▸ EXERCISE PROMPT:
Repeat the entries exactly as they stand.

▸ DATA TO PROCESS:

·····

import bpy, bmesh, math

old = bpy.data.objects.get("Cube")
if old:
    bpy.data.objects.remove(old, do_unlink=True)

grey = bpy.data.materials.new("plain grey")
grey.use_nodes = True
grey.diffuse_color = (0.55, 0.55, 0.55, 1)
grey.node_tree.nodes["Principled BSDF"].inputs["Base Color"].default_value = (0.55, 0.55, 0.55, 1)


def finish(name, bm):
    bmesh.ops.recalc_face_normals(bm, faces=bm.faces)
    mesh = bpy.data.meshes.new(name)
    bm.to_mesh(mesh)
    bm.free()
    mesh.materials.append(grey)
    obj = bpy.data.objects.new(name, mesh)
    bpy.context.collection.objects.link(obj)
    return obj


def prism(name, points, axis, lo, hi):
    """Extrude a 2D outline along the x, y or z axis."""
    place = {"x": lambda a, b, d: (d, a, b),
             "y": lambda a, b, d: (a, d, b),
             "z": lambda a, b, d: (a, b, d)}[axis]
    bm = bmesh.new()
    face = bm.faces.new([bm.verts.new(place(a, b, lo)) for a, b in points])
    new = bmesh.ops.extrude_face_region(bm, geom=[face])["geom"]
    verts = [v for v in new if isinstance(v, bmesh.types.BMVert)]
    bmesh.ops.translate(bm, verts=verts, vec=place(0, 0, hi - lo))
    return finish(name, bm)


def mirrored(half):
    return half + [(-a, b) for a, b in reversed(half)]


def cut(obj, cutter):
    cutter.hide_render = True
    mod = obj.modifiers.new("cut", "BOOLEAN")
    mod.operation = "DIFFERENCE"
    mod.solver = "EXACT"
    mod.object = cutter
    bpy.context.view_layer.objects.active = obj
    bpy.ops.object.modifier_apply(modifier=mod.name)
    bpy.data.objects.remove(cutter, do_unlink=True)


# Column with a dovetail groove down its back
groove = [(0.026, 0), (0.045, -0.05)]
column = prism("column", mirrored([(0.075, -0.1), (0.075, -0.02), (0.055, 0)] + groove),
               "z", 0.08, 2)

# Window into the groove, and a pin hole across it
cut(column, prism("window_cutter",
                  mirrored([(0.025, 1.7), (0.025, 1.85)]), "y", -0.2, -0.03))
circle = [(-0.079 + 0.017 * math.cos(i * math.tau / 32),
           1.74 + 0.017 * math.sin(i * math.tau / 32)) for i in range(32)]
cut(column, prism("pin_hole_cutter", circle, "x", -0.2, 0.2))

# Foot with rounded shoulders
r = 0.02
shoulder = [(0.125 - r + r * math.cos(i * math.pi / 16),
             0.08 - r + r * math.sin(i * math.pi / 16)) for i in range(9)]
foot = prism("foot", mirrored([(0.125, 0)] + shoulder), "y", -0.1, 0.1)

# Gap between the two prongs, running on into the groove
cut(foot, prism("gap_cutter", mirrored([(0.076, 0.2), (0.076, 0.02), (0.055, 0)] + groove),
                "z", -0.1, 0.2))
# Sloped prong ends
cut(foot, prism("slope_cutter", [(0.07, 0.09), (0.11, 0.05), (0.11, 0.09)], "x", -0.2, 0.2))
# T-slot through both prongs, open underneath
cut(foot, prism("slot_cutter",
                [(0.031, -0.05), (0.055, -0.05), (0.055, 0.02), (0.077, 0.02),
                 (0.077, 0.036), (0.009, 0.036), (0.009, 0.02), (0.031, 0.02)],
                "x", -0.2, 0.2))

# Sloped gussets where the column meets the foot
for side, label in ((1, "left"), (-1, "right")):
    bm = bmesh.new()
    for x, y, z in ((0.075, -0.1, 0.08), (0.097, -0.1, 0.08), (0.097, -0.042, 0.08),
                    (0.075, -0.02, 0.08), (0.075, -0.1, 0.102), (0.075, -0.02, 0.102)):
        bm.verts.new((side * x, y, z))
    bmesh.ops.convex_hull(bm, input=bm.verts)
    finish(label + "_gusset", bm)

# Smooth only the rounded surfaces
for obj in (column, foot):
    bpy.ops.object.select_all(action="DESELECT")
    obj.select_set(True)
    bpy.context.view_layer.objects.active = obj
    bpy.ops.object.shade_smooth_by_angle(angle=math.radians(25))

·····

▸ OUTPUT BELOW:
import bpy, bmesh, math

old = bpy.data.objects.get("Cube")
if old:
    bpy.data.objects.remove(old, do_unlink=True)

grey = bpy.data.materials.new("plain grey")
grey.use_nodes = True
grey.diffuse_color = (0.55, 0.55, 0.55, 1)
grey.node_tree.nodes["Principled BSDF"].inputs["Base Color"].default_value = (0.55, 0.55, 0.55, 1)


def finish(name, bm):
    bmesh.ops.recalc_face_normals(bm, faces=bm.faces)
    mesh = bpy.data.meshes.new(name)
    bm.to_mesh(mesh)
    bm.free()
    mesh.materials.append(grey)
    obj = bpy.data.objects.new(name, mesh)
    bpy.context.collection.objects.link(obj)
    return obj


def prism(name, points, axis, lo, hi):
    """Extrude a 2D outline along the x, y or z axis."""
    place = {"x": lambda a, b, d: (d, a, b),
             "y": lambda a, b, d: (a, d, b),
             "z": lambda a, b, d: (a, b, d)}[axis]
    bm = bmesh.new()
    face = bm.faces.new([bm.verts.new(place(a, b, lo)) for a, b in points])
    new = bmesh.ops.extrude_face_region(bm, geom=[face])["geom"]
    verts = [v for v in new if isinstance(v, bmesh.types.BMVert)]
    bmesh.ops.translate(bm, verts=verts, vec=place(0, 0, hi - lo))
    return finish(name, bm)


def mirrored(half):
    return half + [(-a, b) for a, b in reversed(half)]


def cut(obj, cutter):
    cutter.hide_render = True
    mod = obj.modifiers.new("cut", "BOOLEAN")
    mod.operation = "DIFFERENCE"
    mod.solver = "EXACT"
    mod.object = cutter
    bpy.context.view_layer.objects.active = obj
    bpy.ops.object.modifier_apply(modifier=mod.name)
    bpy.data.objects.remove(cutter, do_unlink=True)


# Column with a dovetail groove down its back
groove = [(0.026, 0), (0.045, -0.05)]
column = prism("column", mirrored([(0.075, -0.1), (0.075, -0.02), (0.055, 0)] + groove),
               "z", 0.08, 2)

# Window into the groove, and a pin hole across it
cut(column, prism("window_cutter",
                  mirrored([(0.025, 1.7), (0.025, 1.85)]), "y", -0.2, -0.03))
circle = [(-0.079 + 0.017 * math.cos(i * math.tau / 32),
           1.74 + 0.017 * math.sin(i * math.tau / 32)) for i in range(32)]
cut(column, prism("pin_hole_cutter", circle, "x", -0.2, 0.2))

# Foot with rounded shoulders
r = 0.02
shoulder = [(0.125 - r + r * math.cos(i * math.pi / 16),
             0.08 - r + r * math.sin(i * math.pi / 16)) for i in range(9)]
foot = prism("foot", mirrored([(0.125, 0)] + shoulder), "y", -0.1, 0.1)

# Gap between the two prongs, running on into the groove
cut(foot, prism("gap_cutter", mirrored([(0.076, 0.2), (0.076, 0.02), (0.055, 0)] + groove),
                "z", -0.1, 0.2))
# Sloped prong ends
cut(foot, prism("slope_cutter", [(0.07, 0.09), (0.11, 0.05), (0.11, 0.09)], "x", -0.2, 0.2))
# T-slot through both prongs, open underneath
cut(foot, prism("slot_cutter",
                [(0.031, -0.05), (0.055, -0.05), (0.055, 0.02), (0.077, 0.02),
                 (0.077, 0.036), (0.009, 0.036), (0.009, 0.02), (0.031, 0.02)],
                "x", -0.2, 0.2))

# Sloped gussets where the column meets the foot
for side, label in ((1, "left"), (-1, "right")):
    bm = bmesh.new()
    for x, y, z in ((0.075, -0.1, 0.08), (0.097, -0.1, 0.08), (0.097, -0.042, 0.08),
                    (0.075, -0.02, 0.08), (0.075, -0.1, 0.102), (0.075, -0.02, 0.102)):
        bm.verts.new((side * x, y, z))
    bmesh.ops.convex_hull(bm, input=bm.verts)
    finish(label + "_gusset", bm)

# Smooth only the rounded surfaces
for obj in (column, foot):
    bpy.ops.object.select_all(action="DESELECT")
    obj.select_set(True)
    bpy.context.view_layer.objects.active = obj
    bpy.ops.object.shade_smooth_by_angle(angle=math.radians(25))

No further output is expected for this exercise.